The Lodi Life & Times
In Lodi, wine comes first. And we wouldn’t have it any other way.
Meet the passionate people behind our handcrafted wines and
gnarly old vines.
The Phillips family’s turkey day run & killer chestnut stuffing
“We are not very exciting when it comes to Thanksgiving,” says David Phillips, co-owner and president of Lodi’s Michael David Winery.
Instead, what Mr. Phillips does – together with his wife Corene, and two sons Connor and Joseph – is wake up early every Thanksgiving morning, and hit the pavement in the Run and Walk Against Hunger in Downtown Stockton, benefitting the Stockton/San Joaquin Emergency Food Bank. Par for the course for a family who also enjoys skiing, mountain biking, and competing in triathlons together.

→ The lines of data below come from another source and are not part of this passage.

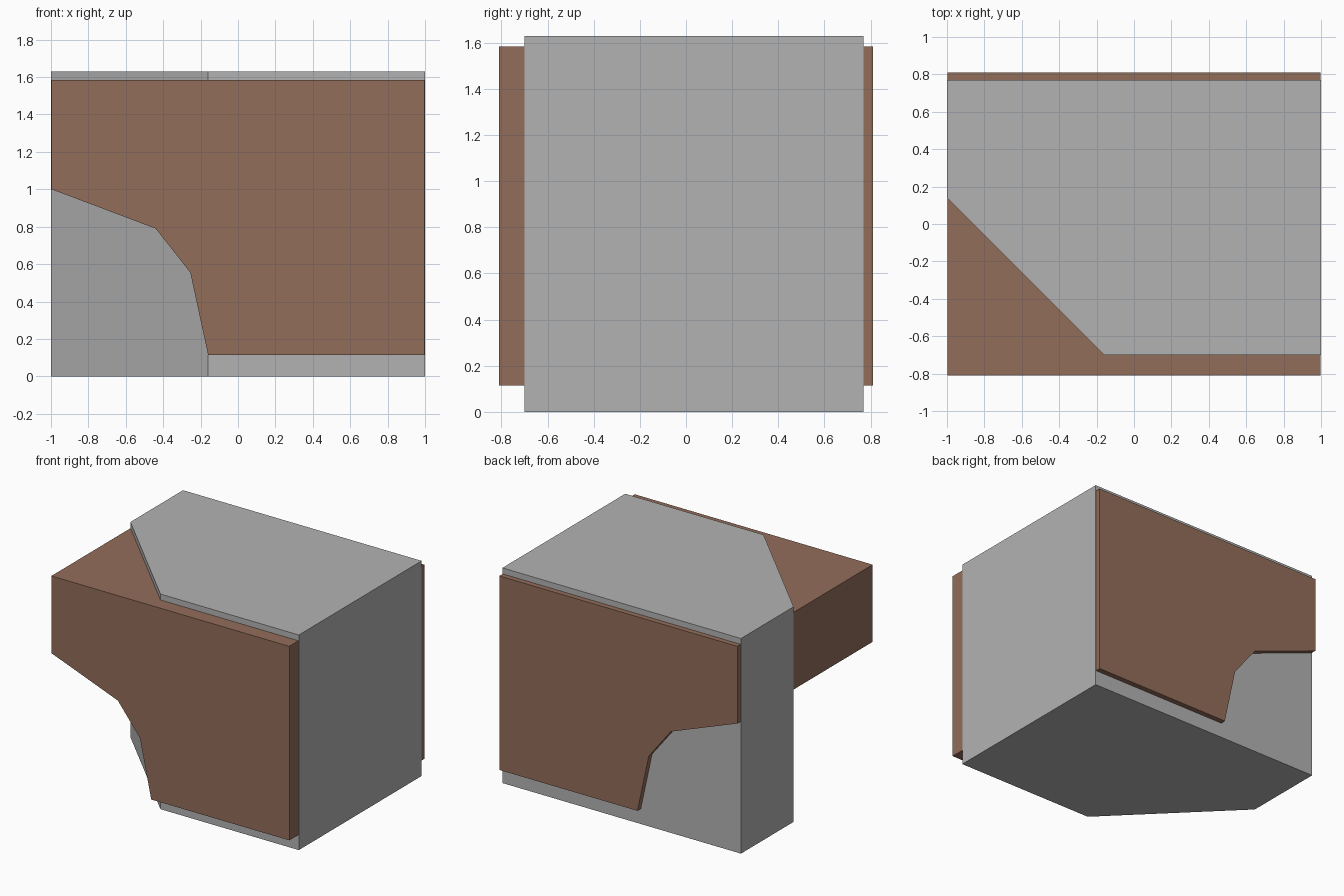
import bpy
import bmesh
from mathutils import Vector

if "Cube" in bpy.data.objects:
    bpy.data.objects.remove(bpy.data.objects["Cube"])


def material(name, color):
    m = bpy.data.materials.new(name)
    m.diffuse_color = (*color, 1)
    m.use_nodes = True
    m.node_tree.nodes["Principled BSDF"].inputs["Base Color"].default_value = m.diffuse_color
    return m


def prism(name, outline, direction, mat):
    """Extrude a flat outline along a direction into a closed solid."""
    bm = bmesh.new()
    face = bm.faces.new([bm.verts.new(p) for p in outline])
    result = bmesh.ops.extrude_face_region(bm, geom=[face])
    top = [v for v in result["geom"] if isinstance(v, bmesh.types.BMVert)]
    bmesh.ops.translate(bm, verts=top, vec=Vector(direction))
    bmesh.ops.recalc_face_normals(bm, faces=bm.faces)
    mesh = bpy.data.meshes.new(name)
    bm.to_mesh(mesh)
    bm.free()
    mesh.materials.append(mat)
    obj = bpy.data.objects.new(name, mesh)
    bpy.context.collection.objects.link(obj)
    return obj


grey = material("light grey", (0.45, 0.45, 0.45))
brown = material("brown", (0.29, 0.155, 0.103))

# Grey core: block with one corner cut off in plan
core_plan = [(-1, 0.14), (-0.16, -0.70), (1, -0.70), (1, 0.77), (-1, 0.77)]
prism("core_block", [(x, y, 0) for x, y in core_plan], (0, 0, 1.63), grey)

# Brown body: side profile running right through the core, a hair narrower
body_profile = [(-0.997, 1.0), (-0.44, 0.79), (-0.255, 0.555), (-0.16, 0.115),
                (0.997, 0.115), (0.997, 1.585), (-0.997, 1.585)]
prism("through_body", [(x, -0.81, z) for x, z in body_profile], (0, 1.62, 0), brown)
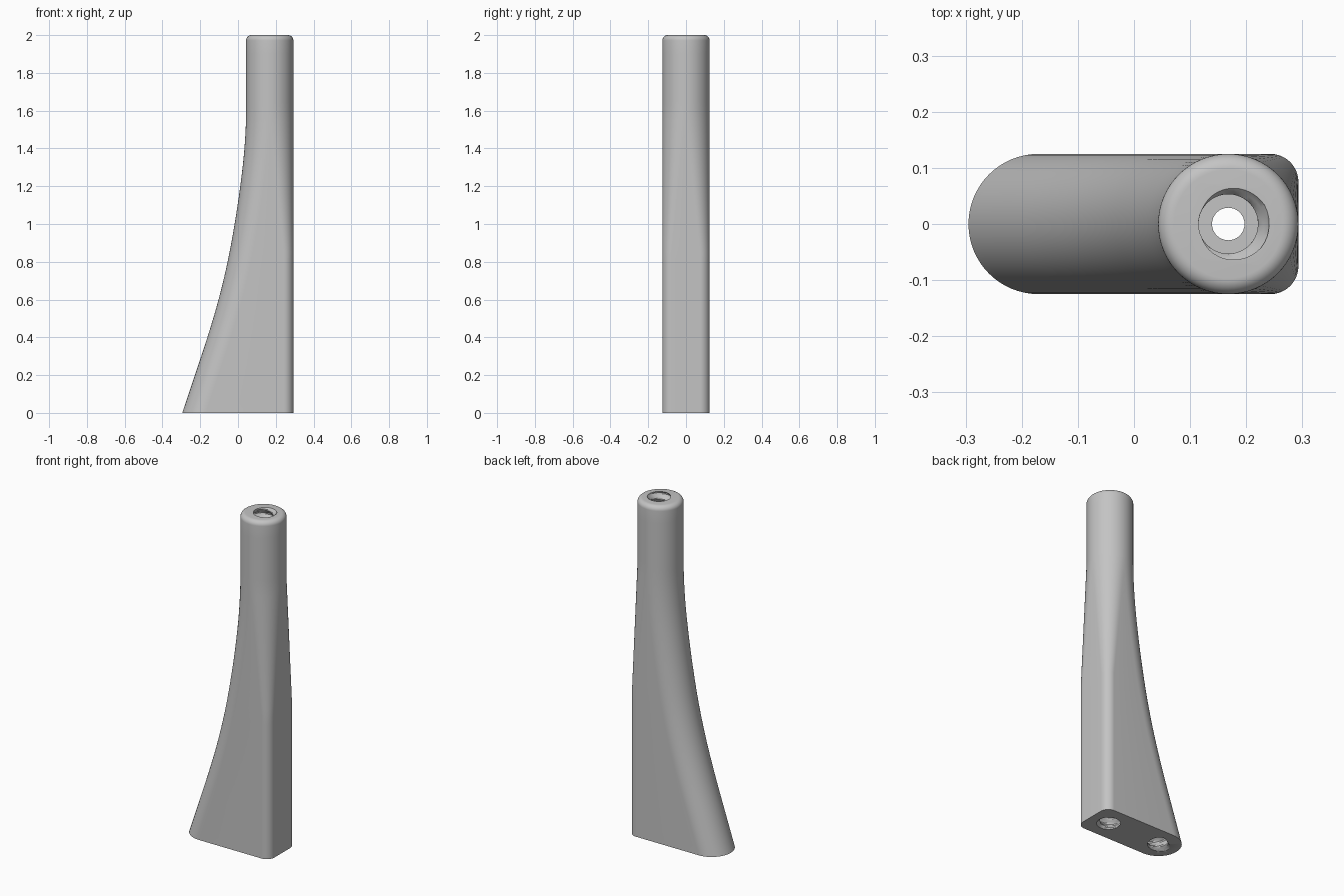
import bpy, bmesh, math
from mathutils import Matrix

old = bpy.data.objects.get("Cube")
if old:
    bpy.data.objects.remove(old, do_unlink=True)

HALF = 0.125      # half thickness of the body
RIGHT = 0.293     # straight edge of the body
AXIS = RIGHT - HALF

grey = bpy.data.materials.new("plain grey")
grey.use_nodes = True
colour = (0.55, 0.55, 0.55, 1)
grey.diffuse_color = colour
grey.node_tree.nodes["Principled BSDF"].inputs["Base Color"].default_value = colour


def loft(name, rings):
    """Skin closed rings of equal length, bottom to top, with end caps."""
    bm = bmesh.new()
    rows = [[bm.verts.new(p) for p in ring] for ring in rings]
    n = len(rows[0])
    for a, b in zip(rows, rows[1:]):
        for i in range(n):
            j = (i + 1) % n
            bm.faces.new((a[i], a[j], b[j], b[i]))
    bm.faces.new(rows[0][::-1])
    bm.faces.new(rows[-1])
    bmesh.ops.remove_doubles(bm, verts=bm.verts, dist=1e-5)
    bmesh.ops.recalc_face_normals(bm, faces=bm.faces)
    mesh = bpy.data.meshes.new(name)
    bm.to_mesh(mesh)
    bm.free()
    mesh.materials.append(grey)
    obj = bpy.data.objects.new(name, mesh)
    bpy.context.collection.objects.link(obj)
    return obj


def arc(cx, cy, r, start, end, z, steps):
    for k in range(steps + 1):
        a = math.radians(start + (end - start) * k / steps)
        yield (cx + r * math.cos(a), cy + r * math.sin(a), z)


def section(z, left, corner, inset=0):
    """Half-round on the left, rounded corners on the right."""
    cx, cy = RIGHT - corner, HALF - corner
    r = corner - inset
    return [*arc(left + HALF, 0, HALF - inset, 90, 270, z, 32),
            *arc(cx, -cy, r, -90, 0, z, 16), *arc(cx, cy, r, 0, 90, z, 16)]


# Swept edge: height and leftmost x
edge = [(0, -0.295), (0.2, -0.228), (0.4, -0.162), (0.6, -0.103), (0.8, -0.055),
        (1.0, -0.018), (1.2, 0.012), (1.4, 0.034), (1.6, 0.043), (2, 0.043)]


def left_at(z):
    """Smooth cubic interpolation of the swept edge."""
    i = max(k for k in range(len(edge) - 1) if edge[k][0] <= z)
    slope = lambda k: ((edge[min(k + 1, len(edge) - 1)][1] - edge[max(k - 1, 0)][1])
                       / (edge[min(k + 1, len(edge) - 1)][0] - edge[max(k - 1, 0)][0]))
    (z0, x0), (z1, x1) = edge[i], edge[i + 1]
    h = z1 - z0
    t = (z - z0) / h
    m0 = slope(i) * h
    m1 = 0 if i + 1 >= len(edge) - 2 else slope(i + 1) * h
    m0 = 0 if i >= len(edge) - 2 else m0
    return ((2*t**3 - 3*t**2 + 1) * x0 + (t**3 - 2*t**2 + t) * m0
            + (3*t**2 - 2*t**3) * x1 + (t**3 - t**2) * m1)


def corner_at(z):
    t = min(max((z - 0.85) / 0.75, 0), 1)
    return 0.05 + (HALF - 0.05) * t


# Body with a rounded top rim
rings = [section(z, left_at(z), corner_at(z)) for z in [k * 0.05 for k in range(39)]]
FILLET = 0.028
for k in range(9):
    a = math.pi / 2 * k / 8
    rings.append(section(2 - FILLET + FILLET * math.sin(a), left_at(1.9), HALF,
                         FILLET * (1 - math.cos(a))))
body = loft("handle_body", rings)


def cut(cutter):
    cutter.hide_render = True
    cutter.hide_viewport = True
    mod = body.modifiers.new(cutter.name, "BOOLEAN")
    mod.operation = "DIFFERENCE"
    mod.solver = "EXACT"
    mod.object = cutter


def threaded_cutter(name, depth, matrix, pitch=0.06):
    """Helically ridged plug pointing down local -z from the opening."""
    rows = int((depth + 0.06) / pitch * 8)
    rings = []
    for k in range(rows + 1):
        z = -depth + (depth + 0.06) * k / rows
        ring = []
        for i in range(40):
            phase = (z / pitch - i / 40) % 1
            ridge = min(max(abs(phase - 0.5) * 3 - 0.25, 0), 1)
            r = 0.053 + 0.02 * ridge
            a = math.tau * i / 40
            ring.append((r * math.cos(a), r * math.sin(a), z))
        rings.append(ring)
    obj = loft(name, rings)
    obj.data.transform(matrix)
    return obj


# Threaded sockets: top, bottom, and a slanted one under the swept edge
flip = Matrix.Rotation(math.pi, 4, "X")
cut(threaded_cutter("top_socket_cutter", 0.25, Matrix.Translation((AXIS, 0, 2))))
cut(threaded_cutter("bottom_socket_cutter", 0.25, Matrix.Translation((AXIS, 0, 0)) @ flip))
cut(threaded_cutter("slanted_socket_cutter", 0.22, Matrix.Translation((-0.17, 0, 0))
                    @ Matrix.Rotation(math.radians(18), 4, "Y") @ flip))

# Narrow bore running the full height
cut(loft("bore_cutter", [list(arc(AXIS, 0, 0.029, 0, 348.75, z, 31)) for z in (-0.1, 2.1)]))

# Apply the cuts, then shade smooth with sharp rims
bpy.context.view_layer.update()
baked = bpy.data.meshes.new_from_object(
    body.evaluated_get(bpy.context.evaluated_depsgraph_get()))
body.modifiers.clear()
body.data = baked
baked.name = "handle_body"
for obj in [o for o in bpy.data.objects if o.name.endswith("_cutter")]:
    bpy.data.objects.remove(obj, do_unlink=True)
for obj in bpy.context.selected_objects:
    obj.select_set(False)
body.select_set(True)
bpy.context.view_layer.objects.active = body
bpy.ops.object.shade_smooth_by_angle(angle=math.radians(35))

Then after this year’s Thanksgiving run, they will go home and prepare a $700 turkey.
Well, $700 just happens to be the price tag of this year’s bird. Explains Mr. Phillips, “I agreed to buy a second turkey from a Lodi High FFA student at the same price that she got from the bidding at last September’s San Joaquin County Fair, since I could not be at the auction.”
Mr. Phillips encourages everyone to come down to the Stockton Ports‘ Banner Island Ballpark next week Thursday to join them for a brisk walk or run. On another note about the County Fair, Phillips tells us, “this year we purchased seven steers from the 4-H and FFA kids that we are having processed for our hamburgers in Phillips Café – keeping it slow and local!”
Therefore, their choice of wines to enjoy with their Thanksgiving meal can be a little sophisticated. “Usually French Burgundy or Champagne,” says Mr. Phillips. Corene adds, “I think the perfect Lodi wine for a traditional turkey is our ancient vine Cinsault.” Indeed, the Michael David Bechthold Vineyard Lodi Cinsault ($35) – fashioned from the oldest continuously farmed vineyard in Lodi (vines originally planted in 1886!) – is a sumptuously rich yet satiny smooth, strawberry-rhubarb pie of a red, practically screaming for Thanksgiving turkey!
With the festive bird, Ms. Phillips also professes a weakness for Syrah, specifically citing the 2010 Fields Family Estate Lodi Syrah ($22) – a crushed blackberry and violet scented varietal that she lauds for being “leaner and lighter than typical Lodi reds.” Not to be outdone, the 2010 Michael David 6th Sense Lodi Syrah ($16) is not just a fantastic value, but also redolent with exciting, nostril tingling perfumes, with a luxurious feel of crushed velvet.
For Thanksgiving dinner, David and Corene are always joined by their parents, Don and Jeanne Phillips, Peter Phillips and his kids, and assorted cousins (David’s brother Michael, CEO/co-owner of Michael-David, prefers to enjoy Thanksgiving in Hawai`i).
Says Mr. Phillips, “Corene makes a killer chestnut stuffing, using a friend’s recipe (Carolyn Fullers)… lots of work, but delicious.”
So without further ado, here’s what the Phillips family will be enjoying this Thanksgiving with their Burgundy or Champagne, Cinsault and Syrahs:
1 pound fresh chestnuts, boiled, peeled and coarsely chopped (you can purchase cooked, peeled chestnuts)
2 pounds sweet Italian sausage, casings removed
4 slices (about 4 oz) thick cut bacon or pancetta, diced
2 onions, peeled and coarsely chopped
2 apples, peeled and cut in rough dice
2 firm pears, peeled and cut in rough dice
18 plump dried prunes, stones removed, snipped into thirds
½ cup currants, plumped in warm water
½ cup pine nuts or coarsely chopped walnuts
1 grated lemon rind
1/3 cup Italian parsley, minced
½ cup freshly grated parmesan cheese
6 cups fresh white bread crumbs
Salt and pepper (to taste)
Freshly grated nutmeg
4 large eggs, lightly beaten
½ cup Marsala wine
1 cup (approximately) water, chicken stock or white wine
Cook sausage meat in large skillet, breaking up coarsely with wooden spoon. Cook over medium high heat until the meat loses its pink color and begins to brown. Drain off excess fat and set aside.
In a large skillet, cook bacon or pancetta until pale golden brown. Add the onions and sauté over medium high heat until softened.
Add apples, pears, prunes and currants. Cook together, partially covered for about 10 minutes or until fresh fruits are tender.
In a large bowl, combine chestnuts, cooked sausage, onion-fruit mixture, nuts, lemon rind, parsley, parmesan cheese, bread crumbs, fennel seed, salt and pepper to taste, nutmeg, beaten eggs, Marsala. Add enough water, stock or white wine to just bind the mixture. Let mixture cool to room temperature before stuffing into turkey.